= Exercise details =
In total, how many lines of the data contain the word "name"? Only that number is wanted.
------------------------------------------------------------
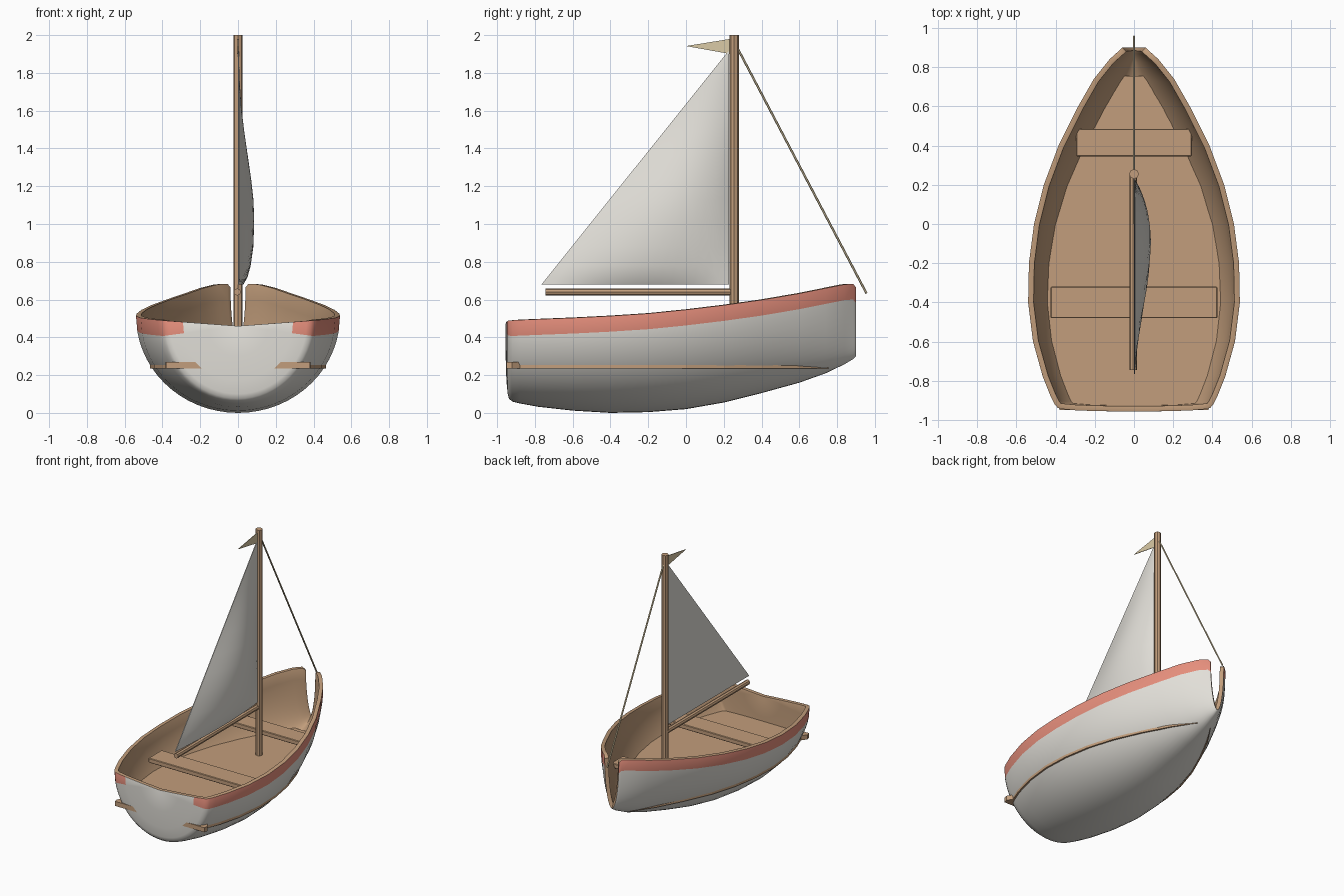
import bpy
import bmesh
from math import asin, cos, sin, sqrt, pi
from mathutils import Vector

if "Cube" in bpy.data.objects:
    bpy.data.objects.remove(bpy.data.objects["Cube"])


def material(name, *rgb):
    m = bpy.data.materials.new(name)
    m.use_nodes = True
    m.diffuse_color = (*rgb, 1)
    m.node_tree.nodes["Principled BSDF"].inputs["Base Color"].default_value = (*rgb, 1)
    return m


WHITE = material("warm_white", 0.76, 0.74, 0.69)
RED = material("faded_red", 0.78, 0.27, 0.2)
WOOD = material("light_wood", 0.54, 0.34, 0.2)
CLOTH = material("beige_cloth", 0.7, 0.59, 0.38)


def make(name, bm, *mats):
    mesh = bpy.data.meshes.new(name)
    bm.to_mesh(mesh)
    bm.free()
    ob = bpy.data.objects.new(name, mesh)
    bpy.context.collection.objects.link(ob)
    for m in mats:
        mesh.materials.append(m)
    return ob


def select(ob):
    bpy.ops.object.select_all(action="DESELECT")
    ob.select_set(True)
    bpy.context.view_layer.objects.active = ob


def prism(name, outline, offset, mat):
    """Closed solid from a flat outline pushed along an offset."""
    bm = bmesh.new()
    face = bm.faces.new([bm.verts.new(p) for p in outline])
    new = bmesh.ops.extrude_face_region(bm, geom=[face])["geom"]
    bmesh.ops.translate(bm, vec=offset, verts=[v for v in new if isinstance(v, bmesh.types.BMVert)])
    bmesh.ops.recalc_face_normals(bm, faces=bm.faces)
    return make(name, bm, mat)


def pole(name, start, end, radius, mat, sides=8):
    """Faceted rod between two points."""
    start, end = Vector(start), Vector(end)
    axis = end - start
    bm = bmesh.new()
    bmesh.ops.create_cone(bm, cap_ends=True, segments=sides, radius1=radius, radius2=radius, depth=axis.length)
    turn = Vector((0, 0, 1)).rotation_difference(axis)
    bmesh.ops.rotate(bm, matrix=turn.to_matrix(), verts=bm.verts)
    bmesh.ops.translate(bm, vec=(start + end) / 2, verts=bm.verts)
    return make(name, bm, mat)


# Hull stations from bow to stern: y, half width, keel height, rim height
STATIONS = [
    (0.9, 0.06, 0.3, 0.665), (0.885, 0.075, 0.285, 0.683), (0.84, 0.125, 0.258, 0.68),
    (0.74, 0.205, 0.21, 0.66), (0.6, 0.285, 0.16, 0.632), (0.4, 0.385, 0.105, 0.598),
    (0.2, 0.46, 0.055, 0.57), (0, 0.51, 0.02, 0.546), (-0.2, 0.536, 0.004, 0.526),
    (-0.4, 0.54, 0, 0.513), (-0.6, 0.515, 0.012, 0.503), (-0.78, 0.465, 0.032, 0.496),
    (-0.88, 0.425, 0.05, 0.492), (-0.92, 0.405, 0.06, 0.49),
]
# Transom rings shrinking to the middle of the rim: y, scale
TRANSOM = [(-0.938, 0.96), (-0.944, 0.9), (-0.951, 0.72), (-0.955, 0.4), (-0.956, 0)]
STRIPE = 0.083
ARC = 14


def section(y, width, keel, rim, k=1):
    depth = rim - keel
    first = asin(STRIPE / depth)
    half = [0] + [first + (pi / 2 - first) * i / ARC for i in range(ARC + 1)]
    angles = half + [pi - a for a in reversed(half[:-1])]
    top = rim - 0.03 * (1 - k)
    return [(k * width * cos(a), y, top - k * depth * sin(a)) for a in angles]


# Hull shell: painted outside, wooden inside and rim
sections = [section(*s) for s in STATIONS]
sections += [section(y, *STATIONS[-1][1:], k) for y, k in TRANSOM]
bm = bmesh.new()
rings = [[bm.verts.new(p) for p in s] for s in sections]
last = len(rings[0]) - 2
for i, (a, b) in enumerate(zip(rings, rings[1:])):
    for j in range(last + 1):
        f = bm.faces.new((a[j], b[j], b[j + 1], a[j + 1]))
        painted = i < len(STATIONS) + 2
        f.material_index = int(j in (0, last) and painted)
bmesh.ops.remove_doubles(bm, verts=bm.verts, dist=0.0005)
hull = make("hull", bm, WHITE, RED, WOOD)
shell = hull.modifiers.new("shell", "SOLIDIFY")
shell.thickness = 0.028
shell.offset = -1
shell.material_offset = 2
shell.material_offset_rim = 2
soft = hull.modifiers.new("soft_rim", "BEVEL")
soft.width = 0.007
soft.segments = 2
soft.limit_method = "ANGLE"
soft.angle_limit = 0.9
select(hull)
bpy.ops.object.convert(target="MESH")
bpy.ops.object.shade_smooth_by_angle(angle=0.8)

# Floor deck: its edge pokes through the planking as a thin rail
LOW, HIGH = 0.235, 0.27
side = []
for y, w, keel, rim in STATIONS:
    if keel < LOW:
        t = (rim - LOW) / (rim - keel)
        side.append((w * sqrt(1 - t * t) + 0.012, y, LOW))
side[0] = (0.06, 0.755, LOW)
side[-1] = (0.385, -0.92, LOW)
side.append((0.38, -0.95, LOW))
prism("floor_deck", side + [(-x, y, z) for x, y, z in reversed(side)], (0, 0, HIGH - LOW), WOOD)

# Bench seats
for name, half, back, front in (("bow_bench", 0.295, 0.345, 0.485), ("stern_bench", 0.425, -0.48, -0.32)):
    corners = [(-half, back, 0.375), (half, back, 0.375), (half, front, 0.375), (-half, front, 0.375)]
    bench = prism(name, corners, (0, 0, 0.035), WOOD)
    edge = bench.modifiers.new("soft_edges", "BEVEL")
    edge.width = 0.004

# Mast, boom and forestay
pole("mast", (0, 0.255, 0.26), (0, 0.255, 2), 0.025, WOOD)
pole("boom", (-0.004, -0.745, 0.64), (-0.004, 0.25, 0.64), 0.019, WOOD)
pole("forestay", (0, 0.268, 1.94), (0, 0.956, 0.632), 0.006, CLOTH, 6)

# Sail: flat back with a wind-filled front
LUFF, FOOT, HEIGHT, LENGTH = 0.228, 0.68, 1.24, 0.993
FILL = [(0, 0.3), (0.03, 0.56), (0.08, 0.77), (0.16, 0.94), (0.27, 1), (0.36, 0.95), (0.45, 0.8),
        (0.55, 0.58), (0.65, 0.36), (0.75, 0.18), (0.87, 0.06), (0.995, 0)]
COLS = 16
bm = bmesh.new()
rows = []
for t, fill in FILL:
    row = []
    for c in range(COLS + 1):
        u = c / COLS
        puff = 0.082 * fill * sin(pi * u ** 0.85)
        row.append(bm.verts.new((0.004 + puff, LUFF - LENGTH * (1 - t) * u, FOOT + HEIGHT * t)))
    rows.append(row)
for a, b in zip(rows, rows[1:]):
    for c in range(COLS):
        bm.faces.new((a[c], b[c], b[c + 1], a[c + 1]))
border = [e for e in bm.edges if e.is_boundary]
rim = bmesh.ops.extrude_edge_only(bm, edges=border)["geom"]
for v in rim:
    if isinstance(v, bmesh.types.BMVert):
        v.co.x = -0.001
bmesh.ops.holes_fill(bm, edges=[e for e in bm.edges if e.is_boundary], sides=0)
bmesh.ops.recalc_face_normals(bm, faces=bm.faces)
sail = make("sail", bm, WHITE)
select(sail)
bpy.ops.object.shade_smooth_by_angle(angle=0.7)

# Pennant at the masthead
prism("pennant", [(-0.002, 0.235, 1.9), (-0.002, 0.235, 1.98), (-0.002, 0, 1.942)], (0.004, 0, 0), CLOTH)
------------------------------------------------------------
= Response area =
11